It is obvious to the public that the Orthodox Church has entered into a state of fragmentation that will be difficult to get past in the near future given the entrenchment in declared positions, the open refuse to resort to conciliarity to find a solution by which the Church might escape her crisis,  which may threaten unity and cement schism.

It is evident from the pictures of the celebrations that have been published that those who have been most harmed by what has happened are the faithful in the countries of the diaspora kept to the parishes of their respective patriarchates and no longer celebrate this feast together, as had been the custom for at least two decades.
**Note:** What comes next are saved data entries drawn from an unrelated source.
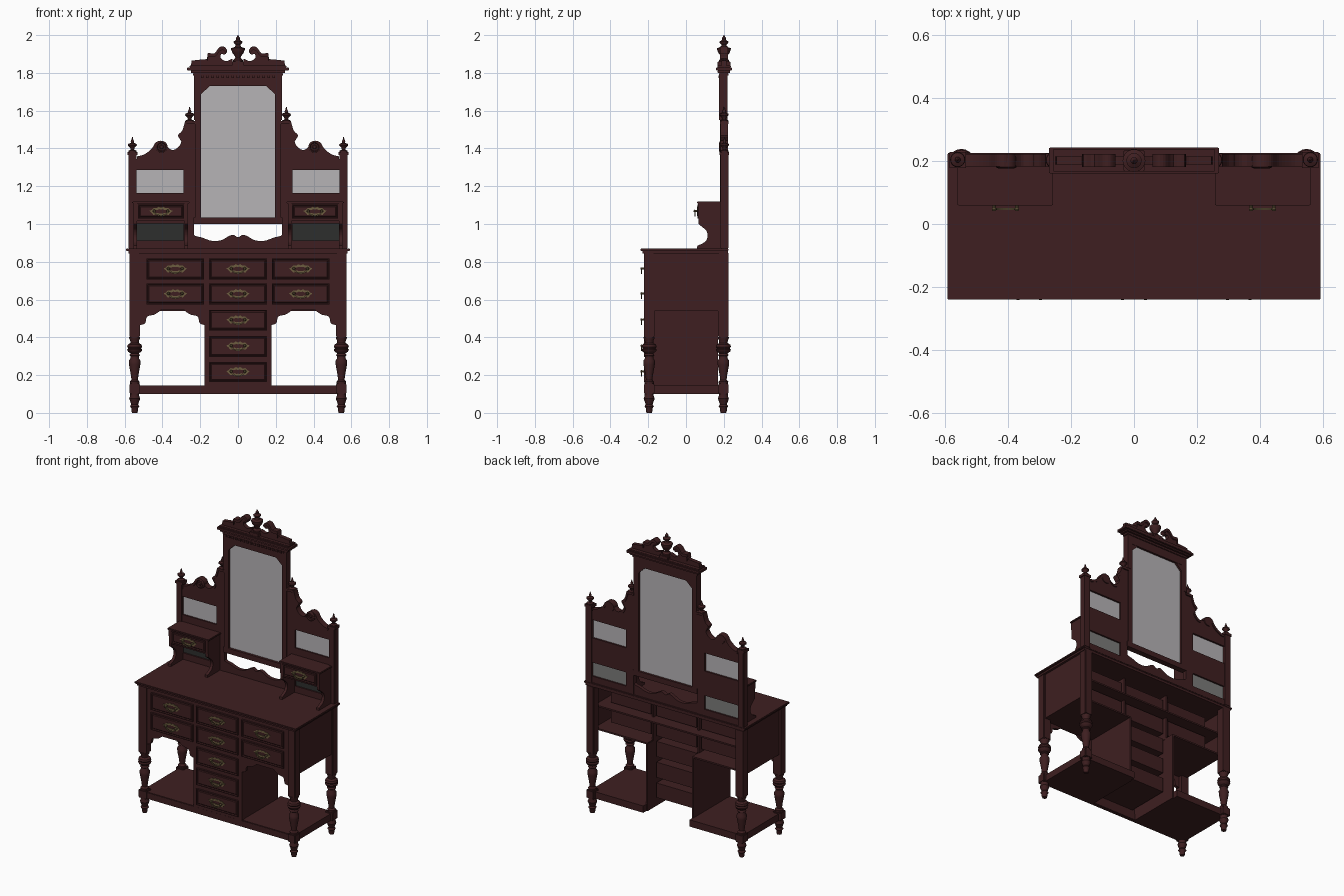
import bpy, bmesh, math
from mathutils import Matrix, Vector

if "Cube" in bpy.data.objects:
    bpy.data.objects.remove(bpy.data.objects["Cube"])


def material(name, col):
    m = bpy.data.materials.new(name)
    m.diffuse_color = col
    m.use_nodes = True
    m.node_tree.nodes["Principled BSDF"].inputs["Base Color"].default_value = m.diffuse_color
    return m


WOOD = material("mahogany", (0.049, 0.0137, 0.0148, 1))
BRASS = material("aged_brass", (0.15, 0.11, 0.05, 1))
GLASS = material("mirror_glass", (0.47, 0.455, 0.47, 0.85))
DARK = material("dark_glass", (0.026, 0.028, 0.027, 1))
DULL = material("glass_backing", (0.20, 0.20, 0.195, 1))


def finish(name, bm, mat, smooth=False):
    bmesh.ops.recalc_face_normals(bm, faces=bm.faces[:])
    me = bpy.data.meshes.new(name)
    bm.to_mesh(me)
    bm.free()
    me.materials.append(mat)
    ob = bpy.data.objects.new(name, me)
    bpy.context.collection.objects.link(ob)
    if smooth:
        bpy.ops.object.select_all(action='DESELECT')
        ob.select_set(True)
        bpy.context.view_layer.objects.active = ob
        bpy.ops.object.shade_smooth_by_angle(angle=math.radians(35))
    return ob


def box(name, x0, x1, y0, y1, z0, z1, mat=WOOD, bevel=0):
    bm = bmesh.new()
    c = Vector(((x0 + x1) / 2, (y0 + y1) / 2, (z0 + z1) / 2))
    s = Matrix.Diagonal((abs(x1 - x0), y1 - y0, z1 - z0, 1))
    bmesh.ops.create_cube(bm, size=1, matrix=Matrix.Translation(c) @ s)
    if bevel:
        bmesh.ops.bevel(bm, geom=bm.edges[:], offset=bevel, segments=2, affect='EDGES')
    return finish(name, bm, mat)


def prism(name, pts, a, b, axis='y', mat=WOOD, smooth=False):
    """Extrude an outline: (x, z) along y, or (y, z) along x."""
    bm = bmesh.new()
    put = (lambda p, d: (p[0], d, p[1])) if axis == 'y' else (lambda p, d: (d, p[0], p[1]))
    lo = [bm.verts.new(put(p, a)) for p in pts]
    hi = [bm.verts.new(put(p, b)) for p in pts]
    bm.faces.new(lo)
    bm.faces.new(hi)
    for i in range(len(pts)):
        j = (i + 1) % len(pts)
        bm.faces.new((lo[i], lo[j], hi[j], hi[i]))
    return finish(name, bm, mat, smooth)


def lathe(name, prof, x, y, z=0, n=20, mat=WOOD, along_y=False):
    """Turn an (r, height) profile about z, or about y."""
    bm = bmesh.new()
    rings = []
    for r, h in prof:
        ring = []
        for i in range(n):
            t = 2 * math.pi * i / n
            c, s = r * math.cos(t), r * math.sin(t)
            ring.append(bm.verts.new((x + c, y + h, z + s) if along_y else (x + c, y + s, z + h)))
        rings.append(ring)
    for p, q in zip(rings, rings[1:]):
        for i in range(n):
            bm.faces.new((p[i], p[(i + 1) % n], q[(i + 1) % n], q[i]))
    bm.faces.new(rings[0])
    bm.faces.new(rings[-1])
    return finish(name, bm, mat, True)


def curvy(pts, steps=4):
    """Smooth an open run of points (Catmull-Rom)."""
    v = [Vector(p) for p in pts]
    v = [v[0]] + v + [v[-1]]
    out = []
    for a, b, c, d in zip(v, v[1:], v[2:], v[3:]):
        for k in range(steps):
            t = k / steps
            out.append(tuple(0.5 * (2 * b + (c - a) * t + (2 * a - 5 * b + 4 * c - d) * t * t
                                    + (3 * b - a - 3 * c + d) * t ** 3)))
    return out + [tuple(v[-1])]


def handle(x, y, z):
    # pierced scalloped back plate in two halves, two posts and a swinging bail
    half = [(0, .02), (.012, .026), (.024, .018), (.038, .02), (.05, .008), (.062, .004),
            (.05, -.006), (.04, -.018), (.022, -.014), (.01, -.022), (0, -.018)]
    for s in (-1, 1):
        ring = half + [(a * .78, b * .5) for a, b in reversed(half)]
        prism("handle_plate", [(x + s * a, z + b) for a, b in ring], y - .003, y + .003, mat=BRASS)
        lathe("handle_post", [(.006, .001), (.005, -.012), (.008, -.016), (.004, -.021)],
              x + s * .036, y, z + .003, 10, BRASS, True)
    outer = [(.038 * math.cos(t), -.028 * math.sin(t)) for t in [math.pi * i / 12 for i in range(13)]]
    inner = [(a * .82, b * .76) for a, b in reversed(outer)]
    prism("handle_bail", [(x + a, z + b + .003) for a, b in outer + inner], y - .018, y - .012, mat=BRASS)


def drawer(x0, x1, z0, z1, y, back):
    # moulded drawer front: sunk border and raised field, on a deep drawer box
    bm = bmesh.new()
    c = Matrix.Translation(((x0 + x1) / 2, y + .012, (z0 + z1) / 2))
    bmesh.ops.create_cube(bm, size=1, matrix=c @ Matrix.Diagonal((x1 - x0, .024, z1 - z0, 1)))
    front = [f for f in bm.faces if f.normal.y < -.9]
    for inset, depth in ((.007, 0), (.004, -.008), (.008, .005)):
        bmesh.ops.inset_region(bm, faces=front, thickness=inset, depth=depth)
    finish("drawer_front", bm, WOOD)
    box("drawer_box", x0 + .006, x1 - .006, y + .02, back, z0 + .004, z1 - .006)
    handle((x0 + x1) / 2, y + .002, (z0 + z1) / 2)


# table top with a moulded lip
box("table_top", -.592, .592, -.24, .225, .857, .87, bevel=.003)
box("top_moulding", -.58, .58, -.23, .222, .845, .858)

# turned legs with square posts above, plus side panels
FOOT = [(.014, 0), (.018, .012), (.018, .025), (.025, .035), (.018, .045), (.029, .075), (.024, .09), (.024, .1)]
TURN = [(.024, .15), (.026, .165), (.017, .175), (.02, .2), (.03, .255), (.031, .275), (.022, .29),
        (.022, .3), (.028, .305), (.022, .315), (.036, .325), (.04, .335), (.034, .342), (.04, .35),
        (.036, .362), (.022, .37), (.024, .385), (.029, .395), (.029, .402)]
for s in (-1, 1):
    for y, nm in ((-.195, "front"), (.198, "back")):
        x = s * .547
        lathe(nm + "_foot", FOOT, x, y)
        box(nm + "_leg_block", x - .028, x + .028, y - .028, y + .028, .1, .155, bevel=.004)
        lathe(nm + "_leg_turning", TURN, x, y)
        box(nm + "_leg_post", x - .028, x + .028, y - .028, y + .028, .4, .85, bevel=.004)
    box("side_panel", s * .55, s * .565, -.17, .172, .54, .85)
    box("bay_floor", s * .165, s * .555, -.2, .17, .54, .55)
    box("pedestal_side", s * .162, s * .175, -.205, .17, .1, .545)
    box("bay_partition", s * .16, s * .172, -.2, .11, .54, .85)
    # lower shelf either side of the open-bottomed pedestal
    box("lower_shelf", s * .17, s * .56, -.205, .205, .1, .145)
    # shaped apron bracket under each bay
    half = curvy([(0, .465), (.028, .475), (.038, .51), (.075, .52), (.1, .535)], 3) + [(.11, .545)]
    arch = [(.172 - d, z) for d, z in half]
    arch = [(-a, b) for a, b in arch] + [(a, b) for a, b in reversed(arch)]
    prism("apron", [(s * .347 + a, z) for a, z in arch] + [(s * .347 + .172, .575), (s * .347 - .172, .575)],
          -.212, -.192)
    # front stiles of the carcass
    box("outer_stile", s * .481, s * .525, -.212, -.188, .545, .85)
    box("inner_stile", s * .149, s * .184, -.212, -.188, .545, .85)
    box("pedestal_stile", s * .149, s * .177, -.212, -.188, .14, .55)

# front plinth rail joining the shelves
box("plinth_rail", -.56, .56, -.21, -.185, .1, .145, bevel=.003)

# rails between drawers, and the dust board between the rows
for z0, z1, w in ((.815, .85, .52), (.683, .707, .52), (.544, .575, .52),
                  (.406, .437, .17), (.268, .299, .17), (.143, .166, .17)):
    box("drawer_rail", -w, w, -.211, -.188, z0, z1)
box("dust_board", -.55, .55, -.19, .165, .69, .7)

# main drawers
for z0, z1 in ((.705, .817), (.573, .685)):
    for x in (-.332, 0, .332):
        drawer(x - .153, x + .153, z0, z1, -.222, .1)
for z0, z1 in ((.435, .546), (.297, .408), (.164, .27)):
    drawer(-.153, .153, z0, z1, -.222, .1)

# finial shared by side posts and shoulders
FINIAL = [(.022, 0), (.022, .008), (.009, .014), (.012, .024), (.024, .036), (.022, .044),
          (.008, .05), (.009, .058), (.005, .066), (.002, .08)]
SHOULDER = [(.535, 1.358), (.50, 1.367), (.46, 1.395), (.435, 1.432), (.405, 1.44), (.38, 1.415),
            (.35, 1.392), (.318, 1.405), (.30, 1.437), (.318, 1.468), (.295, 1.495), (.28, 1.545)]
for s in (-1, 1):
    # side post
    box("side_post", s * .58, s * .537, .182, .225, .87, 1.37, bevel=.003)
    box("side_post_cap", s * .585, s * .532, .178, .228, 1.365, 1.382)
    lathe("side_finial", FINIAL, s * .559, .204, 1.38)
    # wing panel around two openings, with a scrolled shoulder
    Y = (.188, .216)
    box("wing_bottom_rail", s * .54, s * .232, *Y, .865, .912)
    box("wing_middle_rail", s * .54, s * .235, *Y, 1.003, 1.165)
    box("wing_stile", s * .288, s * .232, *Y, .865, 1.0)
    box("wing_upper_stile", s * .288, s * .224, *Y, 1.0, 1.29)
    prism("wing_shoulder", [(s * a, b) for a, b in curvy(SHOULDER) + [(.222, 1.545), (.222, 1.285), (.54, 1.285)]], *Y)
    prism("shoulder_moulding", [(s * a, b) for a, b in curvy(SHOULDER)]
          + [(s * (a - .008), b - .014) for a, b in reversed(curvy(SHOULDER))], .182, .222)
    lathe("shoulder_rosette", [(.03, .222), (.032, .18), (.024, .176), (.02, .182), (.012, .182), (.008, .178)],
          s * .405, 0, 1.408, 20, WOOD, True)
    box("shoulder_block", s * .28, s * .228, .18, .224, 1.53, 1.545)
    lathe("shoulder_finial", FINIAL, s * .256, .202, 1.54)
    # small mirrors of the wing
    box("wing_mirror", s * .54, s * .285, .198, .204, 1.16, 1.29, GLASS)
    box("lower_wing_glass", s * .54, s * .286, .197, .201, .908, 1.006, DARK)
    box("lower_wing_backing", s * .54, s * .286, .201, .205, .908, 1.006, DULL)
    # trinket drawer box on scrolled brackets
    box("trinket_top", s * .56, s * .257, .058, .19, 1.108, 1.12, bevel=.003)
    box("trinket_box", s * .55, s * .267, .07, .19, 1.016, 1.11)
    drawer(min(s * .53, s * .285), max(s * .53, s * .285), 1.028, 1.103, .06, .18)
    notch = curvy([(.066, 1.0), (.085, .985), (.107, .965), (.115, .935), (.1, .905), (.06, .885)])
    for a, b in ((.553, .534), (.283, .264)):
        prism("trinket_bracket", [(.19, .87), (.19, 1.11), (.064, 1.11)] + notch + [(.058, .87)],
              s * a, s * b, 'x')
    # tall mirror frame
    box("mirror_stile", s * .228, s * .196, .18, .218, 1.0, 1.8)
    box("mirror_pilaster", s * .232, s * .205, .176, .22, 1.55, 1.79)
    prism("mirror_corner", [(s * .198, 1.685), (s * .198, 1.735), (s * .145, 1.735)], .182, .216)
    # broken swan-neck pediment
    neck = curvy([(.245, 1.865), (.2, 1.87), (.165, 1.875), (.16, 1.9), (.125, 1.9), (.1, 1.93), (.075, 1.935),
                  (.058, 1.915), (.07, 1.897), (.088, 1.9), (.092, 1.88), (.065, 1.862), (.03, 1.875)], 3)
    prism("swan_neck", [(s * a, b) for a, b in [(.25, 1.835)] + neck + [(.03, 1.835)]], .188, .214)
    prism("neck_moulding", [(s * a, b + .004) for a, b in neck[6:24]]
          + [(s * (a - .004), b - .014) for a, b in reversed(neck[6:18])], .18, .222)

# mirror rails, glass and wavy splat
box("mirror_bottom_rail", -.235, .235, .18, .218, 1.0, 1.035)
box("mirror_top_rail", -.228, .228, .18, .218, 1.73, 1.8)
box("main_mirror", -.2, .2, .196, .204, 1.03, 1.735, GLASS)
wave = [(.24, .95), (.225, .937), (.19, .928), (.14, .911), (.09, .914), (.05, .935), (.025, .943), (0, .93)]
wave = curvy([(-a, b) for a, b in wave] + [(a, b) for a, b in wave[-2::-1]])
prism("wavy_splat", wave + [(.24, .865), (-.24, .865)], .19, .214)

# stepped cornice with dentils
for w, y0, y1, z0, z1 in ((.238, .176, .224, 1.785, 1.8), (.25, .168, .234, 1.8, 1.812),
                          (.269, .16, .243, 1.812, 1.828), (.257, .166, .238, 1.828, 1.838)):
    box("cornice_step", -w, w, y0, y1, z0, z1, bevel=.002)
for i in range(17):
    x = -.216 + i * .027
    box("dentil", x - .007, x + .007, .172, .181, 1.772, 1.787)

# central pedestal and crowning finial
box("finial_pedestal", -.033, .033, .167, .235, 1.836, 1.86, bevel=.003)
lathe("crown_finial", [(.026, 0), (.026, .01), (.014, .02), (.016, .03), (.03, .048), (.036, .065), (.036, .073),
                       (.016, .08), (.012, .09), (.022, .1), (.024, .108), (.01, .116), (.011, .126), (.005, .134),
                       (.002, .142)], 0, .201, 1.858)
Perhaps these images posted on church news websites also presage a disruption of the institution of the episcopal assemblies that were established in 2009 and which, until recently, succeeded in actualizing a unified Orthodox witness in the diaspora under the leadership of Constantinople's representatives, who preside over these assemblies on the basis of the primacy that their church enjoys within the family of Orthodox churches.

Perhaps the most telling image was from Paris, where every year the Greek cathedral witnessed a celebration including all the bishops of France belonging to the majority of local Orthodox churches. This year, Metropolitan Emmanuel celebrated the feast surrounded only by his own auxiliary bishops. He is the one who presided at the so-called "unifying council" and who participated in the enthronement of the head of the newly-established church, whose legitimacy and the legitimacy of whose leaders has until now not been recognized by anyone other than the Church of Constantinople.
In his homily, Metropolitan Emmanuel expressed his regret at the absence of his brothers, the Orthodox bishops of France. Naturally, he did not forget to criticize the Church of Moscow for what he considered to be the way in which it "responded to the granting of the Tomos of Autocephaly to the new church in Ukraine." He likewise aimed his criticisms at the local Orthodox churches which, according to what he said in his homily, "have forgotten the generosity of the Church of Constantinople toward them," after which he stressed the need to unify Orthodoxy in France for the sake of common witness.

The photos and statements eloquently express the profundity of the fragmentation that the Orthodox Church is experiencing in the absence of the conciliarity that had been the foundation of the Triumph of Orthodoxy over the iconoclasts. Constantinople appeared to be along on account of its acting individually. Therefore, confronted with this crises that is unprecedented in its profundity, the true faith requires both refraining from turning churches into pulpits for criticizing others and deepening wounds and taking the initiative to find solutions to dress wounds that have been open for years and which are deepening day after day, so that perhaps we might all triumph over division and next year celebrate the joy of the Triumph of Orthodoxy.

Who will raise us out of heartbreak? Who will bring us into joy?

1 comment:

VanOldenPhatt said...

Metr. Emmanuel’s petulance mirrors that of his Primate, and it is in turn parroted by Metropolitans like Gerasimos of San Francisco who convened his Metropolis’ recent Clergy-Laity Conference with a decrial of ‘those who use Sacraments as weapons against the Mother Church for exercising her pastoral care in resolving the schism in Ukraine’ and went on to enjoin the gathered clergy and laymen to carry the defense of the Mother Church and her prerogatives to their respective parishes. In some cases GOA clergy have actually convened parish colloquia in order to thoroughly propagate the Phanar line that Gerasimos enunciates.

As a simple pastor I fail to see how carrying water for the Phanar to my Parish accomplishes any Christian purpose. It’s painfully obvious to any undeluded observer that passionate defense of Phanar privilges accomplishes the exact opposite of working toward fulfilling the Great Commission (the reclaiming of which was the theme of the CLC). The worsening incoherence of the Phanar line from a merely Christian perspective points out to this undistinguished pastor that the burden of unconfessed sins upon ministry is deadly.